● BRIEF:
Every entry that follows is to be duplicated exactly.

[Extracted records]
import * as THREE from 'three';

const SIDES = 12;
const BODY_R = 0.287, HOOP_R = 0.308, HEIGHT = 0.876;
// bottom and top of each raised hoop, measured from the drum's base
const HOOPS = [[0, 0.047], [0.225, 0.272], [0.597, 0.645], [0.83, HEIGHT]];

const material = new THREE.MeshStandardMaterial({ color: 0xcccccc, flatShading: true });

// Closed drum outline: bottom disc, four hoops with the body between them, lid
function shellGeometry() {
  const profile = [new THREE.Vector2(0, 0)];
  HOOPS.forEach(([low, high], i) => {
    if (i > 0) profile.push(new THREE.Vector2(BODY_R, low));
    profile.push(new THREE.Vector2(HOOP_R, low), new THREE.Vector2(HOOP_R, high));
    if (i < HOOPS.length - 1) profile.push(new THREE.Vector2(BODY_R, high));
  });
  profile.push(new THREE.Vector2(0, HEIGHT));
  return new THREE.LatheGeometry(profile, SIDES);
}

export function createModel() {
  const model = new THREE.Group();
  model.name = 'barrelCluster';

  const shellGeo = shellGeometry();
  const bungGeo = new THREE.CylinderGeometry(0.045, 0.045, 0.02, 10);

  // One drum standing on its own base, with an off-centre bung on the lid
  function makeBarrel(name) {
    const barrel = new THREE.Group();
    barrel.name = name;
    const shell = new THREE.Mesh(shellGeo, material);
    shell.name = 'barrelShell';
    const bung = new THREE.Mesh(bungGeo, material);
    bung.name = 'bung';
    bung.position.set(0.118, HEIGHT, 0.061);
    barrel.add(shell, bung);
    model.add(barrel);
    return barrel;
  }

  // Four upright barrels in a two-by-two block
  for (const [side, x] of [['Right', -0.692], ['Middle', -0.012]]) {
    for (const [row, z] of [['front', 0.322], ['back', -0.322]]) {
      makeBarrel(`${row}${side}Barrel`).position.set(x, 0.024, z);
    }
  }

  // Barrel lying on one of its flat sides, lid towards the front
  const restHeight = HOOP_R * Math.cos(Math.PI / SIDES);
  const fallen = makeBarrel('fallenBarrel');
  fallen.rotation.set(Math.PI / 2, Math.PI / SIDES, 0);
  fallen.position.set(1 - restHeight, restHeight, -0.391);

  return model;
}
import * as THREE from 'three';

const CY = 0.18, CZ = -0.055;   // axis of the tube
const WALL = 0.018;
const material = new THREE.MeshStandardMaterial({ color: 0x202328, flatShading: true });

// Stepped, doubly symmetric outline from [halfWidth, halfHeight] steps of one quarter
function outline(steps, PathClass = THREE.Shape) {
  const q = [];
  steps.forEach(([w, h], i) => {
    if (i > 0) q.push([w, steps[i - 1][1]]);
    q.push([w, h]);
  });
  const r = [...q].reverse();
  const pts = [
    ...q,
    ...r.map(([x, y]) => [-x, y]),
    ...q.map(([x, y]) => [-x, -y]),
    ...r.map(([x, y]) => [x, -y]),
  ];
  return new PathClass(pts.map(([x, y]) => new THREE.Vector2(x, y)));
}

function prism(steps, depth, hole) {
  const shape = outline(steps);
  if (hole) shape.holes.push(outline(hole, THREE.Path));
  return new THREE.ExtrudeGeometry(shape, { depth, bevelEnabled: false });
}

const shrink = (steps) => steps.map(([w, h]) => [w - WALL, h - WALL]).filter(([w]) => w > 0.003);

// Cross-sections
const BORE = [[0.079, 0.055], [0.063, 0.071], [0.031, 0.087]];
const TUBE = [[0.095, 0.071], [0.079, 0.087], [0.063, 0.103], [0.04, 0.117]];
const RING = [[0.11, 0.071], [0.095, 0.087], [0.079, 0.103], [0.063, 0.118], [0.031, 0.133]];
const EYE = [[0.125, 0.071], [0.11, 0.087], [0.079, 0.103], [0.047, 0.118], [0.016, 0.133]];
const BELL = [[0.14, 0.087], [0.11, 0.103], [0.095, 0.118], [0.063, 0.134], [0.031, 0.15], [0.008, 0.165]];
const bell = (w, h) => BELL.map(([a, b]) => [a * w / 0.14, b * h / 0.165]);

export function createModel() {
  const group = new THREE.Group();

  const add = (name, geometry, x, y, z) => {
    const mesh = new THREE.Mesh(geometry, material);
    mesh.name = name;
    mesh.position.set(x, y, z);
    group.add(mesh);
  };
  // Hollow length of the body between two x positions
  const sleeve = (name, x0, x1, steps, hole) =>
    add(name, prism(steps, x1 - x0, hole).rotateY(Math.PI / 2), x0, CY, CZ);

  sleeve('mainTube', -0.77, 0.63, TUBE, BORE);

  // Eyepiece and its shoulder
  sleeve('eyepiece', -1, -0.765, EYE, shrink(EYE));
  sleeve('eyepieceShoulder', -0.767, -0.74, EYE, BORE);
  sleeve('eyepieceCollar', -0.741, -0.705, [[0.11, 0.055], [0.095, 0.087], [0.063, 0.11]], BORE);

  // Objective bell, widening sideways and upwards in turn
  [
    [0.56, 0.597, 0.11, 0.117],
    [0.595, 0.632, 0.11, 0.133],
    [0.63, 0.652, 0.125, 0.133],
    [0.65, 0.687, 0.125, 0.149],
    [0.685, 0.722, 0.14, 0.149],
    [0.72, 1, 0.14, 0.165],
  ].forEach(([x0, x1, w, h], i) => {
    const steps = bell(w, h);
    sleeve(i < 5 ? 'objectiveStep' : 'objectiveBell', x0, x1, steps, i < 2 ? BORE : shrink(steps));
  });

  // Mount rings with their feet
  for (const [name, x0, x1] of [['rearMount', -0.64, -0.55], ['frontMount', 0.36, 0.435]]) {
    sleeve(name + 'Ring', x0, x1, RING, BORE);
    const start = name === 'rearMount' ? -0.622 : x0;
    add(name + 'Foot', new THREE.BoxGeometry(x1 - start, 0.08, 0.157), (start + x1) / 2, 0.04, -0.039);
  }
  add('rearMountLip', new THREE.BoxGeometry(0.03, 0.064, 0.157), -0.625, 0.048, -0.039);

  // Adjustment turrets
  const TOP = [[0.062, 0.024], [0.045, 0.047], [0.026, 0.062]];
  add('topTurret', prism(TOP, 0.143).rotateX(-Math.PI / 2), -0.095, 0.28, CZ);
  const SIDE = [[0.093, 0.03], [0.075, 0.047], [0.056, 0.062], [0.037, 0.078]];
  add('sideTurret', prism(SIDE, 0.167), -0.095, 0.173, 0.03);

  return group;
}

● EXERCISE RESULT:
import * as THREE from 'three';

const SIDES = 12;
const BODY_R = 0.287, HOOP_R = 0.308, HEIGHT = 0.876;
// bottom and top of each raised hoop, measured from the drum's base
const HOOPS = [[0, 0.047], [0.225, 0.272], [0.597, 0.645], [0.83, HEIGHT]];

const material = new THREE.MeshStandardMaterial({ color: 0xcccccc, flatShading: true });

// Closed drum outline: bottom disc, four hoops with the body between them, lid
function shellGeometry() {
  const profile = [new THREE.Vector2(0, 0)];
  HOOPS.forEach(([low, high], i) => {
    if (i > 0) profile.push(new THREE.Vector2(BODY_R, low));
    profile.push(new THREE.Vector2(HOOP_R, low), new THREE.Vector2(HOOP_R, high));
    if (i < HOOPS.length - 1) profile.push(new THREE.Vector2(BODY_R, high));
  });
  profile.push(new THREE.Vector2(0, HEIGHT));
  return new THREE.LatheGeometry(profile, SIDES);
}

export function createModel() {
  const model = new THREE.Group();
  model.name = 'barrelCluster';

  const shellGeo = shellGeometry();
  const bungGeo = new THREE.CylinderGeometry(0.045, 0.045, 0.02, 10);

  // One drum standing on its own base, with an off-centre bung on the lid
  function makeBarrel(name) {
    const barrel = new THREE.Group();
    barrel.name = name;
    const shell = new THREE.Mesh(shellGeo, material);
    shell.name = 'barrelShell';
    const bung = new THREE.Mesh(bungGeo, material);
    bung.name = 'bung';
    bung.position.set(0.118, HEIGHT, 0.061);
    barrel.add(shell, bung);
    model.add(barrel);
    return barrel;
  }

  // Four upright barrels in a two-by-two block
  for (const [side, x] of [['Right', -0.692], ['Middle', -0.012]]) {
    for (const [row, z] of [['front', 0.322], ['back', -0.322]]) {
      makeBarrel(`${row}${side}Barrel`).position.set(x, 0.024, z);
    }
  }

  // Barrel lying on one of its flat sides, lid towards the front
  const restHeight = HOOP_R * Math.cos(Math.PI / SIDES);
  const fallen = makeBarrel('fallenBarrel');
  fallen.rotation.set(Math.PI / 2, Math.PI / SIDES, 0);
  fallen.position.set(1 - restHeight, restHeight, -0.391);

  return model;
}
import * as THREE from 'three';

const CY = 0.18, CZ = -0.055;   // axis of the tube
const WALL = 0.018;
const material = new THREE.MeshStandardMaterial({ color: 0x202328, flatShading: true });

// Stepped, doubly symmetric outline from [halfWidth, halfHeight] steps of one quarter
function outline(steps, PathClass = THREE.Shape) {
  const q = [];
  steps.forEach(([w, h], i) => {
    if (i > 0) q.push([w, steps[i - 1][1]]);
    q.push([w, h]);
  });
  const r = [...q].reverse();
  const pts = [
    ...q,
    ...r.map(([x, y]) => [-x, y]),
    ...q.map(([x, y]) => [-x, -y]),
    ...r.map(([x, y]) => [x, -y]),
  ];
  return new PathClass(pts.map(([x, y]) => new THREE.Vector2(x, y)));
}

function prism(steps, depth, hole) {
  const shape = outline(steps);
  if (hole) shape.holes.push(outline(hole, THREE.Path));
  return new THREE.ExtrudeGeometry(shape, { depth, bevelEnabled: false });
}

const shrink = (steps) => steps.map(([w, h]) => [w - WALL, h - WALL]).filter(([w]) => w > 0.003);

// Cross-sections
const BORE = [[0.079, 0.055], [0.063, 0.071], [0.031, 0.087]];
const TUBE = [[0.095, 0.071], [0.079, 0.087], [0.063, 0.103], [0.04, 0.117]];
const RING = [[0.11, 0.071], [0.095, 0.087], [0.079, 0.103], [0.063, 0.118], [0.031, 0.133]];
const EYE = [[0.125, 0.071], [0.11, 0.087], [0.079, 0.103], [0.047, 0.118], [0.016, 0.133]];
const BELL = [[0.14, 0.087], [0.11, 0.103], [0.095, 0.118], [0.063, 0.134], [0.031, 0.15], [0.008, 0.165]];
const bell = (w, h) => BELL.map(([a, b]) => [a * w / 0.14, b * h / 0.165]);

export function createModel() {
  const group = new THREE.Group();

  const add = (name, geometry, x, y, z) => {
    const mesh = new THREE.Mesh(geometry, material);
    mesh.name = name;
    mesh.position.set(x, y, z);
    group.add(mesh);
  };
  // Hollow length of the body between two x positions
  const sleeve = (name, x0, x1, steps, hole) =>
    add(name, prism(steps, x1 - x0, hole).rotateY(Math.PI / 2), x0, CY, CZ);

  sleeve('mainTube', -0.77, 0.63, TUBE, BORE);

  // Eyepiece and its shoulder
  sleeve('eyepiece', -1, -0.765, EYE, shrink(EYE));
  sleeve('eyepieceShoulder', -0.767, -0.74, EYE, BORE);
  sleeve('eyepieceCollar', -0.741, -0.705, [[0.11, 0.055], [0.095, 0.087], [0.063, 0.11]], BORE);

  // Objective bell, widening sideways and upwards in turn
  [
    [0.56, 0.597, 0.11, 0.117],
    [0.595, 0.632, 0.11, 0.133],
    [0.63, 0.652, 0.125, 0.133],
    [0.65, 0.687, 0.125, 0.149],
    [0.685, 0.722, 0.14, 0.149],
    [0.72, 1, 0.14, 0.165],
  ].forEach(([x0, x1, w, h], i) => {
    const steps = bell(w, h);
    sleeve(i < 5 ? 'objectiveStep' : 'objectiveBell', x0, x1, steps, i < 2 ? BORE : shrink(steps));
  });

  // Mount rings with their feet
  for (const [name, x0, x1] of [['rearMount', -0.64, -0.55], ['frontMount', 0.36, 0.435]]) {
    sleeve(name + 'Ring', x0, x1, RING, BORE);
    const start = name === 'rearMount' ? -0.622 : x0;
    add(name + 'Foot', new THREE.BoxGeometry(x1 - start, 0.08, 0.157), (start + x1) / 2, 0.04, -0.039);
  }
  add('rearMountLip', new THREE.BoxGeometry(0.03, 0.064, 0.157), -0.625, 0.048, -0.039);

  // Adjustment turrets
  const TOP = [[0.062, 0.024], [0.045, 0.047], [0.026, 0.062]];
  add('topTurret', prism(TOP, 0.143).rotateX(-Math.PI / 2), -0.095, 0.28, CZ);
  const SIDE = [[0.093, 0.03], [0.075, 0.047], [0.056, 0.062], [0.037, 0.078]];
  add('sideTurret', prism(SIDE, 0.167), -0.095, 0.173, 0.03);

  return group;
}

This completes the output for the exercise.